Written by Karen Gellender, firstname.lastname@example.org Friday, 01 February 2013 00:00
The miniature cars used in Pinewood Derby may be small enough to fit in your hand, but you’d never know it by the sounds emanating from the H.B. Thompson Middle School cafeteria on a recent Friday night.
From the way the Cub Scouts of Pack 168 screamed and cheered, one would think they were trackside at the Indianapolis 500. What the race may have lacked in scale, it made up for with enthusiasm.
Pinewood Derby, held annually a few weeks after the New Year, is famous for the small, homemade, hand-painted cars that the boys create just for the occasion, which are then raced on a sloped wooden track. The Cub Scouts of Syosset in particular got to show off their own creations last month, when both Pack 205 and Pack 168 held their very own derby events. Pack 205 raced its original cars on Saturday, Jan. 12; Pack 168 on Friday, Jan. 18.
As popular as Pinewood Derby is, it has a bit of a dark side; all too often, troop leaders have to worry that overzealous, competitive parents will build the cars all by themselves. However, at least in Syosset, that doesn’t seem to have been much of a problem this year.

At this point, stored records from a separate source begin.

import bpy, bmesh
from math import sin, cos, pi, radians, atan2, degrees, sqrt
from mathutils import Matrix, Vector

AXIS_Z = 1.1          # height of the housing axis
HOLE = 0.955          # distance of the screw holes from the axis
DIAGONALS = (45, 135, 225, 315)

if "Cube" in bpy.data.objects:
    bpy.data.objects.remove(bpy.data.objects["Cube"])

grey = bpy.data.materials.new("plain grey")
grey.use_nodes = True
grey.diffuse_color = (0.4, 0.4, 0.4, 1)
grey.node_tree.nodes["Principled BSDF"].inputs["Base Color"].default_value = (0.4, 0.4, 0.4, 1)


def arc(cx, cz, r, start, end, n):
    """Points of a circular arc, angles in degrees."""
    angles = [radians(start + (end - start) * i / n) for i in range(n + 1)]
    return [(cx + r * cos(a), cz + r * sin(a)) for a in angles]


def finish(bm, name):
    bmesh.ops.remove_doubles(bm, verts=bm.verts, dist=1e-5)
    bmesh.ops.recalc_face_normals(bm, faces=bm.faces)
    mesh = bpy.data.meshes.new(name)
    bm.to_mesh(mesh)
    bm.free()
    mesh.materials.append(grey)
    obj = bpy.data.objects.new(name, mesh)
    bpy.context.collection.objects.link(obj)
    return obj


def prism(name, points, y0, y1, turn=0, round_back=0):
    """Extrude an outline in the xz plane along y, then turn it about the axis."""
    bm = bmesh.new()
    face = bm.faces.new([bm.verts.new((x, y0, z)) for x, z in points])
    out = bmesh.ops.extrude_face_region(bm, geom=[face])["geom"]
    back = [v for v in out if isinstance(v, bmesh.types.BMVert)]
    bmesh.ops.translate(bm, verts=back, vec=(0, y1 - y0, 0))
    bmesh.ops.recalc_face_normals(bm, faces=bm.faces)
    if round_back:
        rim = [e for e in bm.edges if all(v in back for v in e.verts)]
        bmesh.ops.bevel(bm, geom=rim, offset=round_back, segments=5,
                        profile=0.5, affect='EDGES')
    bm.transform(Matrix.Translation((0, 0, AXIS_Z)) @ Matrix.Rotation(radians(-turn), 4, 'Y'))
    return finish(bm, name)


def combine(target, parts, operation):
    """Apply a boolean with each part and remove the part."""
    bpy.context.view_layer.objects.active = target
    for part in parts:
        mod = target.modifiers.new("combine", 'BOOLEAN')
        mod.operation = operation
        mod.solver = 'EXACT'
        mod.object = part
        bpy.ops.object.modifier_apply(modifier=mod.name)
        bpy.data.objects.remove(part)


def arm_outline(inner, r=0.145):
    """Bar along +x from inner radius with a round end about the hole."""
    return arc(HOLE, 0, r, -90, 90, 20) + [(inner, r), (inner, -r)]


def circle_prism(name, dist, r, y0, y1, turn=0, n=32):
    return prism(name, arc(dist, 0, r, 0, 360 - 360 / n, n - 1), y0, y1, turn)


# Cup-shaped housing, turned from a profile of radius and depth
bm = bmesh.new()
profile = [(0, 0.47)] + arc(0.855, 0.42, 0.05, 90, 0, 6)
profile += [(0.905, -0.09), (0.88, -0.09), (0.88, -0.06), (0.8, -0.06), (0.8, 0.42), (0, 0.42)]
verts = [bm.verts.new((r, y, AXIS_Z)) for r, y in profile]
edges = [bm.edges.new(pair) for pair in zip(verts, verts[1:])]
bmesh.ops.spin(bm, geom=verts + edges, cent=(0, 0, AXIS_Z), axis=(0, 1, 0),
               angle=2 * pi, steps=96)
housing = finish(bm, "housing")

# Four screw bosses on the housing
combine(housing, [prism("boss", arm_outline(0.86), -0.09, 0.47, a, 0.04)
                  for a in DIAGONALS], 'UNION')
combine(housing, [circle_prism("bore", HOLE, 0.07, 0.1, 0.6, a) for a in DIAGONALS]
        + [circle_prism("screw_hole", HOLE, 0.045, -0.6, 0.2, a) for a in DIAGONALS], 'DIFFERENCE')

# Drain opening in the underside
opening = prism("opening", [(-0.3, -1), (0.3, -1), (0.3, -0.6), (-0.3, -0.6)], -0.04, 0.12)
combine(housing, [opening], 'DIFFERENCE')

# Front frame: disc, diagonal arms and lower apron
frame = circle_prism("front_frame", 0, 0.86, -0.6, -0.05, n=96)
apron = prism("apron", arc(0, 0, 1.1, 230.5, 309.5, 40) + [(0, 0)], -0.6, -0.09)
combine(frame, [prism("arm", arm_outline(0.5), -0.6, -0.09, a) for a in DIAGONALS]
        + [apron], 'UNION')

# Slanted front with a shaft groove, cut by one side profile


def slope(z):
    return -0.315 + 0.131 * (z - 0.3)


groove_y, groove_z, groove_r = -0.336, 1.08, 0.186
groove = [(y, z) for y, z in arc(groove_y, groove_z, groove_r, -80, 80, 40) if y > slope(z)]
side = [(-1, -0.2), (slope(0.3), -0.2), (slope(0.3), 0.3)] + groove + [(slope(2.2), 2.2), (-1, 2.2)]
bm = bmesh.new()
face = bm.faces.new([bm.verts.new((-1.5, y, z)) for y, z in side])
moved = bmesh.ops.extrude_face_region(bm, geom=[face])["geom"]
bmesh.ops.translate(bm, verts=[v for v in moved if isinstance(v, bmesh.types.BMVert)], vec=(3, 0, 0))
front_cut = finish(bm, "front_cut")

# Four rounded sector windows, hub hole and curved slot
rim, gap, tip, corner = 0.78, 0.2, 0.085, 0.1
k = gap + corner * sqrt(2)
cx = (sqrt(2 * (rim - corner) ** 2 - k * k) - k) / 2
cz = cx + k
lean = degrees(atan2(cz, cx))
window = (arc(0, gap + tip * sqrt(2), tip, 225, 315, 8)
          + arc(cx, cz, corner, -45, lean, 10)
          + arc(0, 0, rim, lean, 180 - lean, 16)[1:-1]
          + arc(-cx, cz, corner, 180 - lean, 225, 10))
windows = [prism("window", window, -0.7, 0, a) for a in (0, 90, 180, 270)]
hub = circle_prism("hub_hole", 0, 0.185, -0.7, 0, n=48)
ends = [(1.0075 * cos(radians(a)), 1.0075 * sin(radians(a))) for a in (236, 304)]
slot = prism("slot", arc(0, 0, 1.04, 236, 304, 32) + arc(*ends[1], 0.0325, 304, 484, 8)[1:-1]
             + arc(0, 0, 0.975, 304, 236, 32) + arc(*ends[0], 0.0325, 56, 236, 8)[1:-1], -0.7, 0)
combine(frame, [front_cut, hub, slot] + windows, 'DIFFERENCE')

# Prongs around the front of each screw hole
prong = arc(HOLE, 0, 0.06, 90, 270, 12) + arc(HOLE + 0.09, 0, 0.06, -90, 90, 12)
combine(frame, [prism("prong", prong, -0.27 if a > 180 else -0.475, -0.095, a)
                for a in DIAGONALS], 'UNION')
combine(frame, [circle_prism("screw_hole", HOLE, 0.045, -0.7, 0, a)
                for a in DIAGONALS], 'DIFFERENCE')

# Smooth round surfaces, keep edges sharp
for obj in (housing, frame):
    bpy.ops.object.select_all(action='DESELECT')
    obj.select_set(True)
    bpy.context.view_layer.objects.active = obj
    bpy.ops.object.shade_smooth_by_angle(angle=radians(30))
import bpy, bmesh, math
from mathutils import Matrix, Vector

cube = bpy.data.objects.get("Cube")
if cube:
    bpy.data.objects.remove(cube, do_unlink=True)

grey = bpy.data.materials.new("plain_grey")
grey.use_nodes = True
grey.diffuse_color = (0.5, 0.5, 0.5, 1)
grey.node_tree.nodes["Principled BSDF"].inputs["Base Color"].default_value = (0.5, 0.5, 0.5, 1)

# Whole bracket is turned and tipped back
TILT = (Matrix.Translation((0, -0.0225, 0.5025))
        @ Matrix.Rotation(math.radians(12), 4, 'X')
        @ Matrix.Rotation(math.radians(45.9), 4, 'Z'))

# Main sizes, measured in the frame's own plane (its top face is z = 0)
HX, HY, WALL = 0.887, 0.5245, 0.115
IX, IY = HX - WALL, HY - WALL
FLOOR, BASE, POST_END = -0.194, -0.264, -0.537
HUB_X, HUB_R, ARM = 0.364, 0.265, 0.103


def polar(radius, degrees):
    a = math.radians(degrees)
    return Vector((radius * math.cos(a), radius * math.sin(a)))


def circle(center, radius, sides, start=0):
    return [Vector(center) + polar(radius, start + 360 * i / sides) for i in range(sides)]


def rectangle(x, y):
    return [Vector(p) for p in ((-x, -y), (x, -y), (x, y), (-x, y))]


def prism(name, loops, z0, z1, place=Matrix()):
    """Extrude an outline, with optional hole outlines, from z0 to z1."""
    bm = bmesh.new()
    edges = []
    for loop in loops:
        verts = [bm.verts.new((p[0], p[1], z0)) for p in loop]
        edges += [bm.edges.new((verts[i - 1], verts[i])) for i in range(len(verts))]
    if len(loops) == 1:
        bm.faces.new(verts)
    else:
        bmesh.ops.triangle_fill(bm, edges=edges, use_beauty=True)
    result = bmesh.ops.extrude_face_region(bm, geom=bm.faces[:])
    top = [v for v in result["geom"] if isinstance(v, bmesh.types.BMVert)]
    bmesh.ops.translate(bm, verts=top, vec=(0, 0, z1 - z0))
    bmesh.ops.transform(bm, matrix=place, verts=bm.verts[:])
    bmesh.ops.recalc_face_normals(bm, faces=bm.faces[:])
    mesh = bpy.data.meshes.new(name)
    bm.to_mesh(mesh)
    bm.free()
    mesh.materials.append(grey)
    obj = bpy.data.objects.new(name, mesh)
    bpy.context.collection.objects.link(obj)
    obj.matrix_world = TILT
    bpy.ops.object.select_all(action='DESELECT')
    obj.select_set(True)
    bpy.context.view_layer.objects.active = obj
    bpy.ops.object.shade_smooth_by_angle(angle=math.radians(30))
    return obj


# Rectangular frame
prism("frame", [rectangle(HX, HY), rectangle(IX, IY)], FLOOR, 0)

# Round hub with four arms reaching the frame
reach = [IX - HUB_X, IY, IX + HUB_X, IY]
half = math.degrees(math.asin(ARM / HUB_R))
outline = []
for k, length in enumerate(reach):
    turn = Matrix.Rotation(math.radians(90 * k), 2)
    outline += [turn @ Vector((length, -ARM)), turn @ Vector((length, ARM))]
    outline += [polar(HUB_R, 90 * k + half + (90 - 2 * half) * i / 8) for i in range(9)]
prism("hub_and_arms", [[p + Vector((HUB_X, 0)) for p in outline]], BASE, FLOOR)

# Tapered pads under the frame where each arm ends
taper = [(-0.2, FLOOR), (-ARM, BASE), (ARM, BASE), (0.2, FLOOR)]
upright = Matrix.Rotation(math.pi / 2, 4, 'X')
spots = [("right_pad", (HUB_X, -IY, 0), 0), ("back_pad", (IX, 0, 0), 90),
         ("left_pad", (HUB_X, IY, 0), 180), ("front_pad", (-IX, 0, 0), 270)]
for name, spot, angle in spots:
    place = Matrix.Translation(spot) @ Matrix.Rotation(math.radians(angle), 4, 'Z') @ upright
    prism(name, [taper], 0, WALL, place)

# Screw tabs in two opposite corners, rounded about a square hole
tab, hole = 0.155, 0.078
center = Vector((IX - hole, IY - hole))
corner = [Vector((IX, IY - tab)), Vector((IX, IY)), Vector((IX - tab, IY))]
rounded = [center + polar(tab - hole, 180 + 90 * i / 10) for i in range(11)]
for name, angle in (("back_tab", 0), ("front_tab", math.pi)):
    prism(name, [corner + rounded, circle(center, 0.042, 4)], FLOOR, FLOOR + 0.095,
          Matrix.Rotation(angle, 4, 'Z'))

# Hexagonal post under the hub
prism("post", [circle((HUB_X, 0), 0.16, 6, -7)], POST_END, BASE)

“The cars were great—you could tell a lot of them were really kid-made,” said Debby Lowe, committee chairperson of Pack 168. “They were really creative this year, with all different themes.”
Luke Mangal, Cubmaster of Pack 205, said much the same in regard to his pack. “The kids get more and more creative every year,” said Mangal. “It is always a joy to see the beaming smiles not just from the Scouts, but from the parents and especially the grandparents. The event is a rite of passage for every Scout and it’s amazing to see the creativity and dedication from the Cub Scouts.”
Aside from the pure joy of creating something new, Scouts have incentive to personalize their projects; in addition to building a fast car, the boys win awards for both originality and craftsmanship. However, even those who didn’t walk away with a certificate or a trophy got to hear their friends cheer at the top of their lungs as their very own car zoomed (or, occasionally, wobbled) down the track.
The next big event on the Syosset Cub Scouts calendar is the Blue and Gold Celebration in March, when the oldest Cub Scouts, the Webelos, will become full-fledged Boy Scouts. There’s also plenty of camping and other outdoor events to look forward to during the spring and summer, but for more mini-racecar fun, Scouts will just have to wait for next January; Derby season comes but once a year.
Friday, 13 December 2013 00:00
Syosset High School’s community service-based Interact Club has raised more than $140,000 over the past decade for Gift of Life International, a foundation that provides life-saving heart surgeries to children with congenital heart defects.
Thursday, 12 December 2013 10:25
The delightful and upbeat Annie Bleiberg, who is 93 years young, considers herself a very lucky person.
Bleiberg, a Woodbury resident, was a slave at Auschwitz during the Holocaust and her story of survival is chronicled in We Will Survive, a new book by Grammy award-winning artist Gloria Gaynor, known for her famous song “I Will Survive.”
On Nov. 19, The Holocaust Memorial and Tolerance Center of Nassau County held its Annual Tribute dinner at the Old Westbury Hebrew Congregation, with more than 400 people in attendance including Bleiberg and Gaynor.
Thursday, 12 December 2013 10:56
The 6th Annual Blazing Trails 4 Autism 4-Mile Run held on Nov. 23 was almost a brand new race—a new community (East Meadow) with a new school (the new Eden II/Genesis School at St. Raphael’s Parish) and a new flat course through some very nice local streets.
Among the 863 finishers were several award winners from local communities: Patty Santella of Syosset (3rd woman 45-49 age group), Kim Solomine of Syosset (1st woman 55-59 age group), Glen Wolther of Jericho (3rd 55-59 age group), Pamela Lee of Syosset (1st woman 60-64 age group) and Bert Jablon of Syosset (1st 85-89 age group).
Thursday, 12 December 2013 10:50
Graduate student and Syosset native Kiera Harrison became the first-ever Loyola University Maryland cross country runner to earn an at-large bid to the NCAA Cross Country Championships, by the NCAA Division I Men’s and Women’s Track and Field Committee in November.
Harrison will become the first-ever Greyhound to compete at an NCAA Division I Championship in any sport as an individual.
“This was all Kiera’s hard work,” head cross country coach Rick Woods said. “She deserves this opportunity.”The veteran distance runner was the only Patriot League finisher to earn All-Mid-Atlantic Region honors this year, finishing 24th at the regional meet by tying a career-best time of 20:51 on Nov. 15.